Dataset records below:
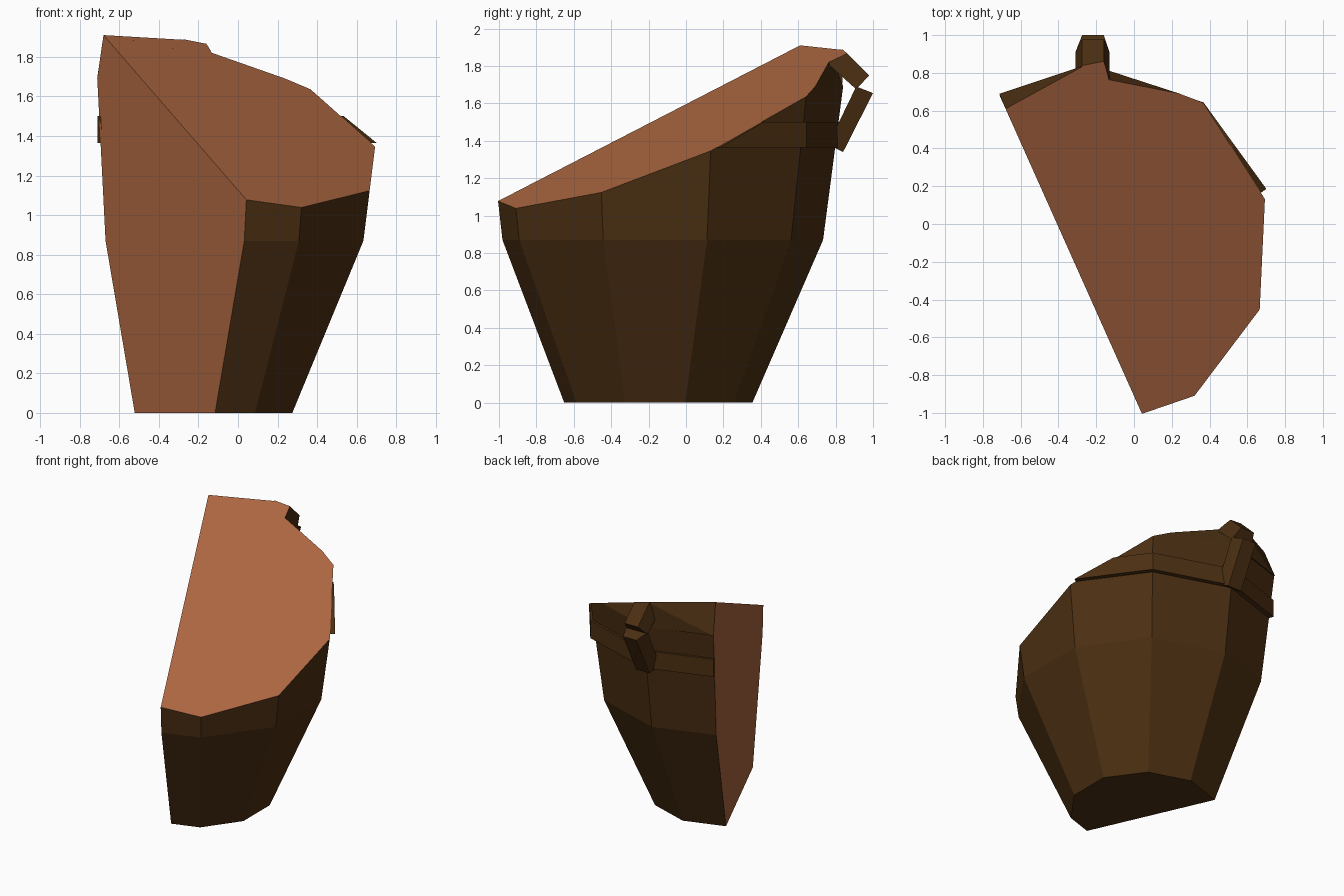
import bpy, bmesh, math
from mathutils import Vector

cube = bpy.data.objects.get("Cube")
if cube:
    bpy.data.objects.remove(cube, do_unlink=True)


def material(name, color):
    m = bpy.data.materials.new(name)
    m.use_nodes = True
    m.diffuse_color = color
    m.node_tree.nodes["Principled BSDF"].inputs["Base Color"].default_value = color
    return m


BROWN = material("dark_brown", (0.07, 0.028, 0.006, 1))
CLAY = material("terracotta", (0.42, 0.137, 0.054, 1))

# Two break planes: a slanted one above, a vertical one at the side
SLANT = Vector((0.274, -0.393, 1)).normalized()
SIDE = Vector((-1.61, -0.72, 0)).normalized()
CORNER = Vector((0.04, -1.0, 1.08))
AXIS = Vector((-0.22, -0.165, 0))
SIDES = 10


def on_slant(x, y):
    return (x, y, 1.484 - 0.274 * x + 0.393 * y)


def ring(bm, radius, z):
    verts = []
    for i in range(SIDES):
        a = math.pi / 2 + math.tau * i / SIDES
        verts.append(bm.verts.new(AXIS + Vector((radius * math.cos(a), radius * math.sin(a), z))))
    return verts


def bridge(bm, a, b):
    for i in range(SIDES):
        j = (i + 1) % SIDES
        bm.faces.new((a[i], a[j], b[j], b[i]))


def cut(bm, normal, cut_material):
    """Remove everything beyond a break plane and close the opening."""
    geom = bm.verts[:] + bm.edges[:] + bm.faces[:]
    bmesh.ops.bisect_plane(bm, geom=geom, plane_co=CORNER, plane_no=normal, clear_outer=True)
    edges = [e for e in bm.edges if e.is_boundary]
    if edges:
        for f in bmesh.ops.holes_fill(bm, edges=edges, sides=0)["faces"]:
            f.material_index = cut_material


def finish(name, bm):
    bmesh.ops.recalc_face_normals(bm, faces=bm.faces)
    mesh = bpy.data.meshes.new(name)
    bm.to_mesh(mesh)
    bm.free()
    mesh.materials.append(BROWN)
    mesh.materials.append(CLAY)
    obj = bpy.data.objects.new(name, mesh)
    bpy.context.collection.objects.link(obj)
    return obj


def hull(points):
    bm = bmesh.new()
    for p in points:
        bm.verts.new(p)
    bmesh.ops.convex_hull(bm, input=bm.verts[:])
    bmesh.ops.recalc_face_normals(bm, faces=bm.faces)
    return bm


# Broken vessel body
bm = bmesh.new()
rings = [ring(bm, r, z) for r, z in ((0.52, 0), (0.898, 0.87), (1.005, 1.69), (0.855, 2.1))]
for lower, upper in zip(rings, rings[1:]):
    bridge(bm, lower, upper)
bm.faces.new(rings[0])
bm.faces.new(rings[-1])
cut(bm, SIDE, 1)
cut(bm, SLANT, 1)
finish("vessel_body", bm)

# Raised band around the shoulder
bm = bmesh.new()
loops = [ring(bm, r, z) for r, z in ((1.0, 1.365), (1.0, 1.5), (0.955, 1.5), (0.935, 1.365))]
for i in range(4):
    bridge(bm, loops[i], loops[(i + 1) % 4])
cut(bm, SIDE, 0)
cut(bm, SLANT, 0)
finish("shoulder_band", bm)

# Rim piece between the handle and the side break
bm = hull([on_slant(-0.68, 0.61), on_slant(-0.26, 0.84), on_slant(-0.26, 0.70),
           (-0.712, 0.69, 1.69), (-0.26, 0.835, 1.69), (-0.26, 0.70, 1.69)])
for f in bm.faces:
    f.material_index = 1 if f.normal.dot(SLANT) > 0.99 or f.normal.dot(SIDE) > 0.99 else 0
finish("rim_piece", bm)


# Angular handle bars: narrow outer face, wide inner face
def handle_bar(name, outer, inner):
    points = [(x, y, z) for y, z in outer for x in (-0.275, -0.16)]
    points += [(x, y, z) for y, z in inner for x in (-0.31, -0.13)]
    bm = hull(points)
    cut(bm, SLANT, 1)
    finish(name, bm)


handle_bar("handle_upper", ((0.74, 1.985), (0.98, 1.75)), ((0.66, 1.90), (0.91, 1.675)))
handle_bar("handle_lower", ((1.0, 1.655), (0.84, 1.34)), ((0.91, 1.69), (0.76, 1.38)))
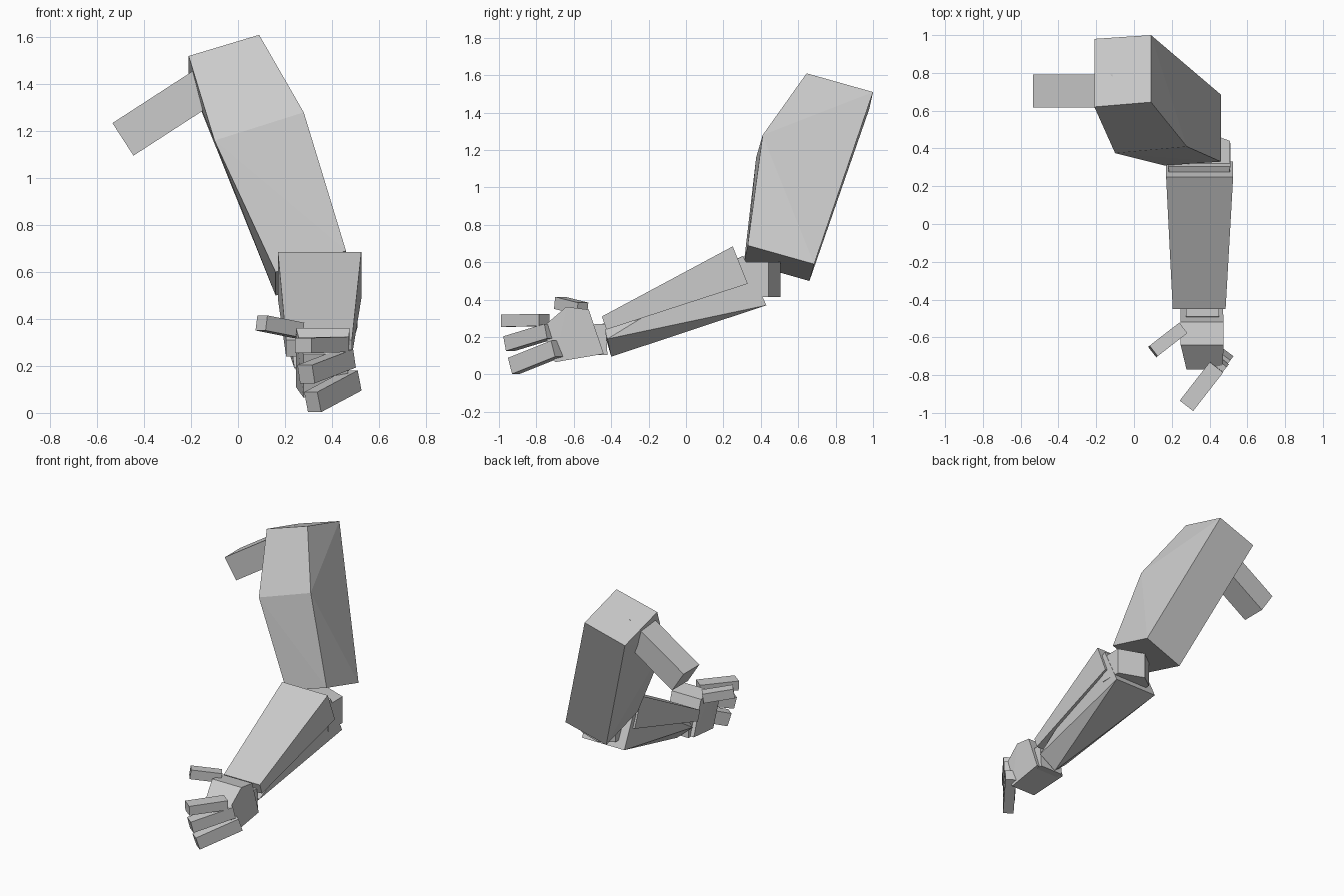
import bpy, bmesh
from mathutils import Vector


def hull(name, points):
    """Flat-faced convex block around a few corner points."""
    bm = bmesh.new()
    for p in points:
        bm.verts.new(p)
    bmesh.ops.convex_hull(bm, input=bm.verts)
    bmesh.ops.dissolve_limit(bm, angle_limit=0.02, verts=bm.verts, edges=bm.edges)
    bmesh.ops.recalc_face_normals(bm, faces=bm.faces)
    me = bpy.data.meshes.new(name)
    bm.to_mesh(me)
    bm.free()
    ob = bpy.data.objects.new(name, me)
    bpy.context.collection.objects.link(ob)
    return ob


def bar(name, start, end, width, height):
    """Square bar between two points, its width kept level."""
    a, b = Vector(start), Vector(end)
    d = (b - a).normalized()
    side = d.cross(Vector((0, 0, 1))).normalized()
    up = side.cross(d)
    return hull(name, [p + side * s * width / 2 + up * u * height / 2
                       for p in (a, b) for s in (-1, 1) for u in (-1, 1)])


def prism_x(profile, x0, x1):
    return [(x, y, z) for x in (x0, x1) for y, z in profile]


# upper arm: bent front, flat back
hull("upper_arm", [
    (-0.21, 0.62, 1.52), (0.09, 0.645, 1.61), (0.09, 1.00, 1.51), (-0.21, 0.98, 1.42),
    (-0.10, 0.375, 1.16), (0.28, 0.41, 1.28),
    (0.16, 0.31, 0.60), (0.46, 0.33, 0.69), (0.46, 0.685, 0.59), (0.16, 0.66, 0.50)])

# shoulder connector
bar("shoulder_bar", (-0.49, 0.703, 1.165), (-0.07, 0.703, 1.437), 0.175, 0.165)

# elbow joint block
elbow = [(0.508, 0.28), (0.508, 0.44), (0.33, 0.505), (0.24, 0.44), (0.24, 0.28)]
hull("elbow_joint", [(x, y, z) for x, y in elbow for z in (0.415, 0.60)])

# forearm: upper shell and lower wedge that narrows to a diamond at the wrist
hull("forearm_upper", prism_x([(0.25, 0.685), (0.33, 0.485)], 0.17, 0.525)
     + prism_x([(-0.45, 0.31), (-0.425, 0.24)], 0.205, 0.485))
hull("forearm_lower", prism_x([(0.305, 0.635), (0.43, 0.37)], 0.18, 0.51)
     + [(0.46, -0.42, 0.19), (0.24, -0.42, 0.19), (0.35, -0.45, 0.27), (0.35, -0.40, 0.095)])

# wrist and palm
hull("wrist", prism_x([(-0.49, 0.27), (-0.43, 0.27), (-0.42, 0.105), (-0.52, 0.105)], 0.275, 0.45))
hull("palm", prism_x([(-0.52, 0.347), (-0.64, 0.362)], 0.247, 0.475)
     + prism_x([(-0.44, 0.11)], 0.247, 0.47)
     + prism_x([(-0.77, 0.25), (-0.70, 0.066)], 0.278, 0.468))

# fingers and thumb
for name, start, end, w, h in (
        ("index_finger", (0.437, -0.758, 0.292), (0.278, -0.962, 0.287), 0.09, 0.065),
        ("middle_finger", (0.465, -0.725, 0.232), (0.29, -0.945, 0.165), 0.08, 0.08),
        ("lower_finger", (0.49, -0.69, 0.138), (0.318, -0.92, 0.046), 0.07, 0.09),
        ("thumb", (0.257, -0.553, 0.352), (0.10, -0.675, 0.383), 0.07, 0.065)):
    bar(name, start, end, w, h)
End of Dataset records.
_What you should do_
Only the text of the records above, copied exactly, should be returned; the pictures stay out.

_Task result_
import bpy, bmesh, math
from mathutils import Vector

cube = bpy.data.objects.get("Cube")
if cube:
    bpy.data.objects.remove(cube, do_unlink=True)


def material(name, color):
    m = bpy.data.materials.new(name)
    m.use_nodes = True
    m.diffuse_color = color
    m.node_tree.nodes["Principled BSDF"].inputs["Base Color"].default_value = color
    return m


BROWN = material("dark_brown", (0.07, 0.028, 0.006, 1))
CLAY = material("terracotta", (0.42, 0.137, 0.054, 1))

# Two break planes: a slanted one above, a vertical one at the side
SLANT = Vector((0.274, -0.393, 1)).normalized()
SIDE = Vector((-1.61, -0.72, 0)).normalized()
CORNER = Vector((0.04, -1.0, 1.08))
AXIS = Vector((-0.22, -0.165, 0))
SIDES = 10


def on_slant(x, y):
    return (x, y, 1.484 - 0.274 * x + 0.393 * y)


def ring(bm, radius, z):
    verts = []
    for i in range(SIDES):
        a = math.pi / 2 + math.tau * i / SIDES
        verts.append(bm.verts.new(AXIS + Vector((radius * math.cos(a), radius * math.sin(a), z))))
    return verts


def bridge(bm, a, b):
    for i in range(SIDES):
        j = (i + 1) % SIDES
        bm.faces.new((a[i], a[j], b[j], b[i]))


def cut(bm, normal, cut_material):
    """Remove everything beyond a break plane and close the opening."""
    geom = bm.verts[:] + bm.edges[:] + bm.faces[:]
    bmesh.ops.bisect_plane(bm, geom=geom, plane_co=CORNER, plane_no=normal, clear_outer=True)
    edges = [e for e in bm.edges if e.is_boundary]
    if edges:
        for f in bmesh.ops.holes_fill(bm, edges=edges, sides=0)["faces"]:
            f.material_index = cut_material


def finish(name, bm):
    bmesh.ops.recalc_face_normals(bm, faces=bm.faces)
    mesh = bpy.data.meshes.new(name)
    bm.to_mesh(mesh)
    bm.free()
    mesh.materials.append(BROWN)
    mesh.materials.append(CLAY)
    obj = bpy.data.objects.new(name, mesh)
    bpy.context.collection.objects.link(obj)
    return obj


def hull(points):
    bm = bmesh.new()
    for p in points:
        bm.verts.new(p)
    bmesh.ops.convex_hull(bm, input=bm.verts[:])
    bmesh.ops.recalc_face_normals(bm, faces=bm.faces)
    return bm


# Broken vessel body
bm = bmesh.new()
rings = [ring(bm, r, z) for r, z in ((0.52, 0), (0.898, 0.87), (1.005, 1.69), (0.855, 2.1))]
for lower, upper in zip(rings, rings[1:]):
    bridge(bm, lower, upper)
bm.faces.new(rings[0])
bm.faces.new(rings[-1])
cut(bm, SIDE, 1)
cut(bm, SLANT, 1)
finish("vessel_body", bm)

# Raised band around the shoulder
bm = bmesh.new()
loops = [ring(bm, r, z) for r, z in ((1.0, 1.365), (1.0, 1.5), (0.955, 1.5), (0.935, 1.365))]
for i in range(4):
    bridge(bm, loops[i], loops[(i + 1) % 4])
cut(bm, SIDE, 0)
cut(bm, SLANT, 0)
finish("shoulder_band", bm)

# Rim piece between the handle and the side break
bm = hull([on_slant(-0.68, 0.61), on_slant(-0.26, 0.84), on_slant(-0.26, 0.70),
           (-0.712, 0.69, 1.69), (-0.26, 0.835, 1.69), (-0.26, 0.70, 1.69)])
for f in bm.faces:
    f.material_index = 1 if f.normal.dot(SLANT) > 0.99 or f.normal.dot(SIDE) > 0.99 else 0
finish("rim_piece", bm)


# Angular handle bars: narrow outer face, wide inner face
def handle_bar(name, outer, inner):
    points = [(x, y, z) for y, z in outer for x in (-0.275, -0.16)]
    points += [(x, y, z) for y, z in inner for x in (-0.31, -0.13)]
    bm = hull(points)
    cut(bm, SLANT, 1)
    finish(name, bm)


handle_bar("handle_upper", ((0.74, 1.985), (0.98, 1.75)), ((0.66, 1.90), (0.91, 1.675)))
handle_bar("handle_lower", ((1.0, 1.655), (0.84, 1.34)), ((0.91, 1.69), (0.76, 1.38)))
import bpy, bmesh
from mathutils import Vector


def hull(name, points):
    """Flat-faced convex block around a few corner points."""
    bm = bmesh.new()
    for p in points:
        bm.verts.new(p)
    bmesh.ops.convex_hull(bm, input=bm.verts)
    bmesh.ops.dissolve_limit(bm, angle_limit=0.02, verts=bm.verts, edges=bm.edges)
    bmesh.ops.recalc_face_normals(bm, faces=bm.faces)
    me = bpy.data.meshes.new(name)
    bm.to_mesh(me)
    bm.free()
    ob = bpy.data.objects.new(name, me)
    bpy.context.collection.objects.link(ob)
    return ob


def bar(name, start, end, width, height):
    """Square bar between two points, its width kept level."""
    a, b = Vector(start), Vector(end)
    d = (b - a).normalized()
    side = d.cross(Vector((0, 0, 1))).normalized()
    up = side.cross(d)
    return hull(name, [p + side * s * width / 2 + up * u * height / 2
                       for p in (a, b) for s in (-1, 1) for u in (-1, 1)])


def prism_x(profile, x0, x1):
    return [(x, y, z) for x in (x0, x1) for y, z in profile]


# upper arm: bent front, flat back
hull("upper_arm", [
    (-0.21, 0.62, 1.52), (0.09, 0.645, 1.61), (0.09, 1.00, 1.51), (-0.21, 0.98, 1.42),
    (-0.10, 0.375, 1.16), (0.28, 0.41, 1.28),
    (0.16, 0.31, 0.60), (0.46, 0.33, 0.69), (0.46, 0.685, 0.59), (0.16, 0.66, 0.50)])

# shoulder connector
bar("shoulder_bar", (-0.49, 0.703, 1.165), (-0.07, 0.703, 1.437), 0.175, 0.165)

# elbow joint block
elbow = [(0.508, 0.28), (0.508, 0.44), (0.33, 0.505), (0.24, 0.44), (0.24, 0.28)]
hull("elbow_joint", [(x, y, z) for x, y in elbow for z in (0.415, 0.60)])

# forearm: upper shell and lower wedge that narrows to a diamond at the wrist
hull("forearm_upper", prism_x([(0.25, 0.685), (0.33, 0.485)], 0.17, 0.525)
     + prism_x([(-0.45, 0.31), (-0.425, 0.24)], 0.205, 0.485))
hull("forearm_lower", prism_x([(0.305, 0.635), (0.43, 0.37)], 0.18, 0.51)
     + [(0.46, -0.42, 0.19), (0.24, -0.42, 0.19), (0.35, -0.45, 0.27), (0.35, -0.40, 0.095)])

# wrist and palm
hull("wrist", prism_x([(-0.49, 0.27), (-0.43, 0.27), (-0.42, 0.105), (-0.52, 0.105)], 0.275, 0.45))
hull("palm", prism_x([(-0.52, 0.347), (-0.64, 0.362)], 0.247, 0.475)
     + prism_x([(-0.44, 0.11)], 0.247, 0.47)
     + prism_x([(-0.77, 0.25), (-0.70, 0.066)], 0.278, 0.468))

# fingers and thumb
for name, start, end, w, h in (
        ("index_finger", (0.437, -0.758, 0.292), (0.278, -0.962, 0.287), 0.09, 0.065),
        ("middle_finger", (0.465, -0.725, 0.232), (0.29, -0.945, 0.165), 0.08, 0.08),
        ("lower_finger", (0.49, -0.69, 0.138), (0.318, -0.92, 0.046), 0.07, 0.09),
        ("thumb", (0.257, -0.553, 0.352), (0.10, -0.675, 0.383), 0.07, 0.065)):
    bar(name, start, end, w, h)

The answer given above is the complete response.